* Exercise objective
All records below must be written out exactly, with the pictures excluded.

* Source information
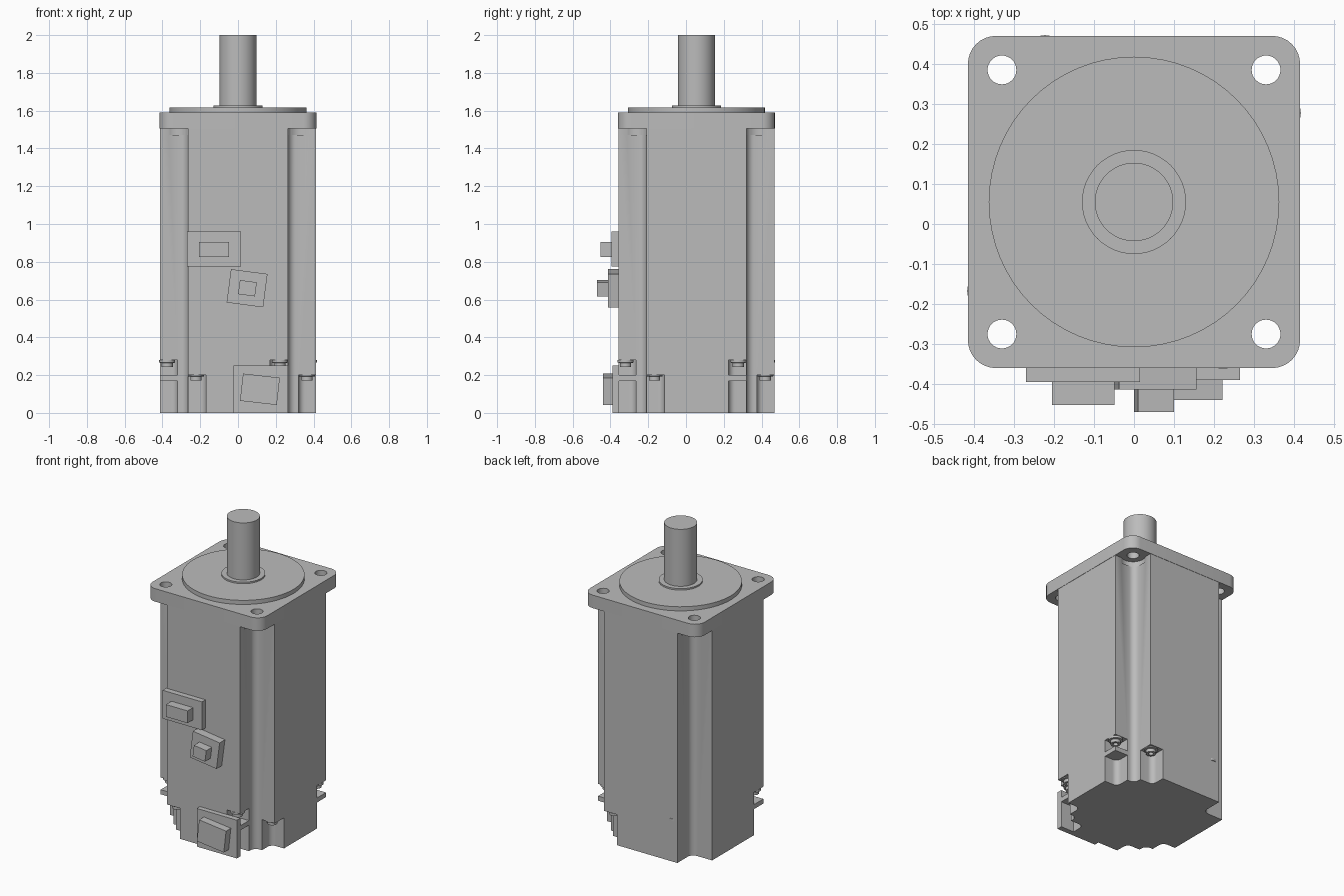
import bpy, bmesh
from math import sin, cos, pi, radians
from mathutils import Vector, Matrix

default = bpy.data.objects.get("Cube")
if default:
    bpy.data.objects.remove(default, do_unlink=True)

CY = 0.055      # y of the shaft axis
HALF = 0.413    # half width of the housing

grey = bpy.data.materials.new("metal_grey")
grey.use_nodes = True
grey.diffuse_color = (0.5, 0.5, 0.5, 1)
grey.node_tree.nodes["Principled BSDF"].inputs["Base Color"].default_value = (0.5, 0.5, 0.5, 1)


def finish(name, bm):
    bmesh.ops.recalc_face_normals(bm, faces=bm.faces)
    mesh = bpy.data.meshes.new(name)
    bm.to_mesh(mesh)
    bm.free()
    mesh.materials.append(grey)
    ob = bpy.data.objects.new(name, mesh)
    bpy.context.collection.objects.link(ob)
    return ob


def smooth(ob):
    bpy.ops.object.select_all(action='DESELECT')
    ob.select_set(True)
    bpy.context.view_layer.objects.active = ob
    bpy.ops.object.shade_smooth_by_angle(angle=radians(30))


def rounded_rect(x0, x1, y0, y1, radii, steps=8):
    """Outline with one radius per corner, starting at low x, low y."""
    pts = []
    corners = [(x0, y0, 1, 1), (x1, y0, -1, 1), (x1, y1, -1, -1), (x0, y1, 1, -1)]
    for i, ((x, y, sx, sy), r) in enumerate(zip(corners, radii)):
        if r == 0:
            pts.append((x, y))
            continue
        for k in range(steps + 1):
            a = pi + i * pi / 2 + k * pi / 2 / steps
            pts.append((x + sx * r + r * cos(a), y + sy * r + r * sin(a)))
    return pts


def prism(name, outline, z0, z1, turn=0):
    """Extrude an outline drawn about the shaft axis, turned in quarter turns."""
    bm = bmesh.new()
    face = bm.faces.new([bm.verts.new((x, y, z0)) for x, y in outline])
    ext = bmesh.ops.extrude_face_region(bm, geom=[face])
    top = [v for v in ext["geom"] if isinstance(v, bmesh.types.BMVert)]
    bmesh.ops.translate(bm, verts=top, vec=(0, 0, z1 - z0))
    bm.transform(Matrix.Translation((0, CY, 0)) @ Matrix.Rotation(turn * pi / 2, 4, 'Z'))
    return finish(name, bm)


def circle(x, y, r, n=32):
    return [(x + r * cos(2 * pi * k / n), y + r * sin(2 * pi * k / n)) for k in range(n)]


def lathe(name, profile, x=0, y=0, turn=0, n=48):
    bm = bmesh.new()
    verts = [bm.verts.new((r, 0, z)) for r, z in profile]
    edges = [bm.edges.new(p) for p in zip(verts, verts[1:])]
    bmesh.ops.spin(bm, geom=verts + edges, axis=(0, 0, 1), cent=(0, 0, 0),
                   angle=2 * pi, steps=n)
    bmesh.ops.remove_doubles(bm, verts=bm.verts, dist=1e-5)
    bm.transform(Matrix.Translation((0, CY, 0)) @ Matrix.Rotation(turn * pi / 2, 4, 'Z')
                 @ Matrix.Translation((x, y, 0)))
    ob = finish(name, bm)
    smooth(ob)
    return ob


def cut(ob, cutters):
    for c in cutters:
        mod = ob.modifiers.new("cut", 'BOOLEAN')
        mod.operation, mod.solver, mod.object = 'DIFFERENCE', 'EXACT', c
        bpy.context.view_layer.objects.active = ob
        bpy.ops.object.modifier_apply(modifier=mod.name)
        bpy.data.objects.remove(c, do_unlink=True)
    smooth(ob)


def block(name, x, z, w, h, y_front, tilt=0, y_back=-0.34):
    """Box on the front face, tilted about the y axis."""
    bm = bmesh.new()
    bmesh.ops.create_cube(bm, size=1)
    bm.transform(Matrix.Translation((x, (y_front + y_back) / 2, z))
                 @ Matrix.Rotation(radians(tilt), 4, 'Y')
                 @ Matrix.Diagonal((w, y_back - y_front, h, 1)))
    return finish(name, bm)


# Housing with corner channels, bolt seats and lower screw pockets
housing = prism("housing", rounded_rect(-HALF, HALF, -HALF, HALF, [0] * 4), 0, 1.505)
cutters = []
OUT = 0.5
for q in range(4):
    channel = rounded_rect(0.265, OUT, -OUT, -0.265, [0, 0, 0, 0.04])
    front_pocket = rounded_rect(0.17, 0.3, -OUT, -0.32, [0, 0, 0, 0.035])
    side_pocket = rounded_rect(0.32, OUT, -0.3, -0.17, [0, 0, 0, 0.035])
    cutters += [
        prism("channel_cutter", channel, -0.1, 1.505 + 0.1, q),
        prism("seat_cutter", circle(0.33, -0.33, 0.075), 1.47, 1.6, q),
        prism("upper_pocket_cutter", front_pocket, 0.2, 0.28, q),
        prism("under_pocket_cutter", front_pocket, -0.1, 0.17, q),
        prism("side_pocket_cutter", side_pocket, -0.1, 0.2, q),
    ]
cut(housing, cutters)

# Mounting flange with four bolt holes
flange = prism("mounting_flange",
               rounded_rect(-0.415, 0.415, -0.415, 0.415, [0.07] * 4), 1.505, 1.59)
cut(flange, [prism("hole_cutter", circle(0.33, -0.33, 0.036), 1.4, 1.7, q) for q in range(4)])

# Pilot disc, shaft collar and shaft
lathe("pilot_disc", [(0, 1.58), (0.363, 1.58), (0.363, 1.617), (0, 1.617)], n=64)
lathe("shaft_collar", [(0, 1.61), (0.13, 1.61), (0.13, 1.627), (0, 1.627)])
lathe("shaft", [(0, 1.62), (0.098, 1.62), (0.098, 2.0), (0, 2.0)])


# Socket screws hanging in the pockets
def screw(name, x, y, top, turn):
    profile = [(0, top), (0.042, top), (0.042, top - 0.014), (0.03, top - 0.016),
               (0.03, top - 0.036), (0.015, top - 0.036), (0.015, top - 0.02), (0, top - 0.02)]
    lathe(name, profile, x, y, turn, 24)


for q in range(4):
    screw("upper_screw", 0.222, -0.375, 0.28, q)
    screw("lower_screw", 0.365, -0.222, 0.208, q)

# Connectors on the front face: base plate and plug for each
block("upper_connector_plate", -0.127, 0.867, 0.285, 0.185, -0.395)
block("upper_connector_plug", -0.127, 0.865, 0.157, 0.08, -0.452)
block("middle_connector_plate", 0.048, 0.66, 0.195, 0.178, -0.413, 7.5)
block("middle_connector_plug", 0.05, 0.66, 0.09, 0.075, -0.47, 7.5)
block("lower_connector_plate", 0.12, 0.125, 0.29, 0.25, -0.39, y_back=-0.355)
block("lower_connector_plug", 0.116, 0.125, 0.196, 0.145, -0.44, 6.5, -0.36)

* Exercise answer
import bpy, bmesh
from math import sin, cos, pi, radians
from mathutils import Vector, Matrix

default = bpy.data.objects.get("Cube")
if default:
    bpy.data.objects.remove(default, do_unlink=True)

CY = 0.055      # y of the shaft axis
HALF = 0.413    # half width of the housing

grey = bpy.data.materials.new("metal_grey")
grey.use_nodes = True
grey.diffuse_color = (0.5, 0.5, 0.5, 1)
grey.node_tree.nodes["Principled BSDF"].inputs["Base Color"].default_value = (0.5, 0.5, 0.5, 1)


def finish(name, bm):
    bmesh.ops.recalc_face_normals(bm, faces=bm.faces)
    mesh = bpy.data.meshes.new(name)
    bm.to_mesh(mesh)
    bm.free()
    mesh.materials.append(grey)
    ob = bpy.data.objects.new(name, mesh)
    bpy.context.collection.objects.link(ob)
    return ob


def smooth(ob):
    bpy.ops.object.select_all(action='DESELECT')
    ob.select_set(True)
    bpy.context.view_layer.objects.active = ob
    bpy.ops.object.shade_smooth_by_angle(angle=radians(30))


def rounded_rect(x0, x1, y0, y1, radii, steps=8):
    """Outline with one radius per corner, starting at low x, low y."""
    pts = []
    corners = [(x0, y0, 1, 1), (x1, y0, -1, 1), (x1, y1, -1, -1), (x0, y1, 1, -1)]
    for i, ((x, y, sx, sy), r) in enumerate(zip(corners, radii)):
        if r == 0:
            pts.append((x, y))
            continue
        for k in range(steps + 1):
            a = pi + i * pi / 2 + k * pi / 2 / steps
            pts.append((x + sx * r + r * cos(a), y + sy * r + r * sin(a)))
    return pts


def prism(name, outline, z0, z1, turn=0):
    """Extrude an outline drawn about the shaft axis, turned in quarter turns."""
    bm = bmesh.new()
    face = bm.faces.new([bm.verts.new((x, y, z0)) for x, y in outline])
    ext = bmesh.ops.extrude_face_region(bm, geom=[face])
    top = [v for v in ext["geom"] if isinstance(v, bmesh.types.BMVert)]
    bmesh.ops.translate(bm, verts=top, vec=(0, 0, z1 - z0))
    bm.transform(Matrix.Translation((0, CY, 0)) @ Matrix.Rotation(turn * pi / 2, 4, 'Z'))
    return finish(name, bm)


def circle(x, y, r, n=32):
    return [(x + r * cos(2 * pi * k / n), y + r * sin(2 * pi * k / n)) for k in range(n)]


def lathe(name, profile, x=0, y=0, turn=0, n=48):
    bm = bmesh.new()
    verts = [bm.verts.new((r, 0, z)) for r, z in profile]
    edges = [bm.edges.new(p) for p in zip(verts, verts[1:])]
    bmesh.ops.spin(bm, geom=verts + edges, axis=(0, 0, 1), cent=(0, 0, 0),
                   angle=2 * pi, steps=n)
    bmesh.ops.remove_doubles(bm, verts=bm.verts, dist=1e-5)
    bm.transform(Matrix.Translation((0, CY, 0)) @ Matrix.Rotation(turn * pi / 2, 4, 'Z')
                 @ Matrix.Translation((x, y, 0)))
    ob = finish(name, bm)
    smooth(ob)
    return ob


def cut(ob, cutters):
    for c in cutters:
        mod = ob.modifiers.new("cut", 'BOOLEAN')
        mod.operation, mod.solver, mod.object = 'DIFFERENCE', 'EXACT', c
        bpy.context.view_layer.objects.active = ob
        bpy.ops.object.modifier_apply(modifier=mod.name)
        bpy.data.objects.remove(c, do_unlink=True)
    smooth(ob)


def block(name, x, z, w, h, y_front, tilt=0, y_back=-0.34):
    """Box on the front face, tilted about the y axis."""
    bm = bmesh.new()
    bmesh.ops.create_cube(bm, size=1)
    bm.transform(Matrix.Translation((x, (y_front + y_back) / 2, z))
                 @ Matrix.Rotation(radians(tilt), 4, 'Y')
                 @ Matrix.Diagonal((w, y_back - y_front, h, 1)))
    return finish(name, bm)


# Housing with corner channels, bolt seats and lower screw pockets
housing = prism("housing", rounded_rect(-HALF, HALF, -HALF, HALF, [0] * 4), 0, 1.505)
cutters = []
OUT = 0.5
for q in range(4):
    channel = rounded_rect(0.265, OUT, -OUT, -0.265, [0, 0, 0, 0.04])
    front_pocket = rounded_rect(0.17, 0.3, -OUT, -0.32, [0, 0, 0, 0.035])
    side_pocket = rounded_rect(0.32, OUT, -0.3, -0.17, [0, 0, 0, 0.035])
    cutters += [
        prism("channel_cutter", channel, -0.1, 1.505 + 0.1, q),
        prism("seat_cutter", circle(0.33, -0.33, 0.075), 1.47, 1.6, q),
        prism("upper_pocket_cutter", front_pocket, 0.2, 0.28, q),
        prism("under_pocket_cutter", front_pocket, -0.1, 0.17, q),
        prism("side_pocket_cutter", side_pocket, -0.1, 0.2, q),
    ]
cut(housing, cutters)

# Mounting flange with four bolt holes
flange = prism("mounting_flange",
               rounded_rect(-0.415, 0.415, -0.415, 0.415, [0.07] * 4), 1.505, 1.59)
cut(flange, [prism("hole_cutter", circle(0.33, -0.33, 0.036), 1.4, 1.7, q) for q in range(4)])

# Pilot disc, shaft collar and shaft
lathe("pilot_disc", [(0, 1.58), (0.363, 1.58), (0.363, 1.617), (0, 1.617)], n=64)
lathe("shaft_collar", [(0, 1.61), (0.13, 1.61), (0.13, 1.627), (0, 1.627)])
lathe("shaft", [(0, 1.62), (0.098, 1.62), (0.098, 2.0), (0, 2.0)])


# Socket screws hanging in the pockets
def screw(name, x, y, top, turn):
    profile = [(0, top), (0.042, top), (0.042, top - 0.014), (0.03, top - 0.016),
               (0.03, top - 0.036), (0.015, top - 0.036), (0.015, top - 0.02), (0, top - 0.02)]
    lathe(name, profile, x, y, turn, 24)


for q in range(4):
    screw("upper_screw", 0.222, -0.375, 0.28, q)
    screw("lower_screw", 0.365, -0.222, 0.208, q)

# Connectors on the front face: base plate and plug for each
block("upper_connector_plate", -0.127, 0.867, 0.285, 0.185, -0.395)
block("upper_connector_plug", -0.127, 0.865, 0.157, 0.08, -0.452)
block("middle_connector_plate", 0.048, 0.66, 0.195, 0.178, -0.413, 7.5)
block("middle_connector_plug", 0.05, 0.66, 0.09, 0.075, -0.47, 7.5)
block("lower_connector_plate", 0.12, 0.125, 0.29, 0.25, -0.39, y_back=-0.355)
block("lower_connector_plug", 0.116, 0.125, 0.196, 0.145, -0.44, 6.5, -0.36)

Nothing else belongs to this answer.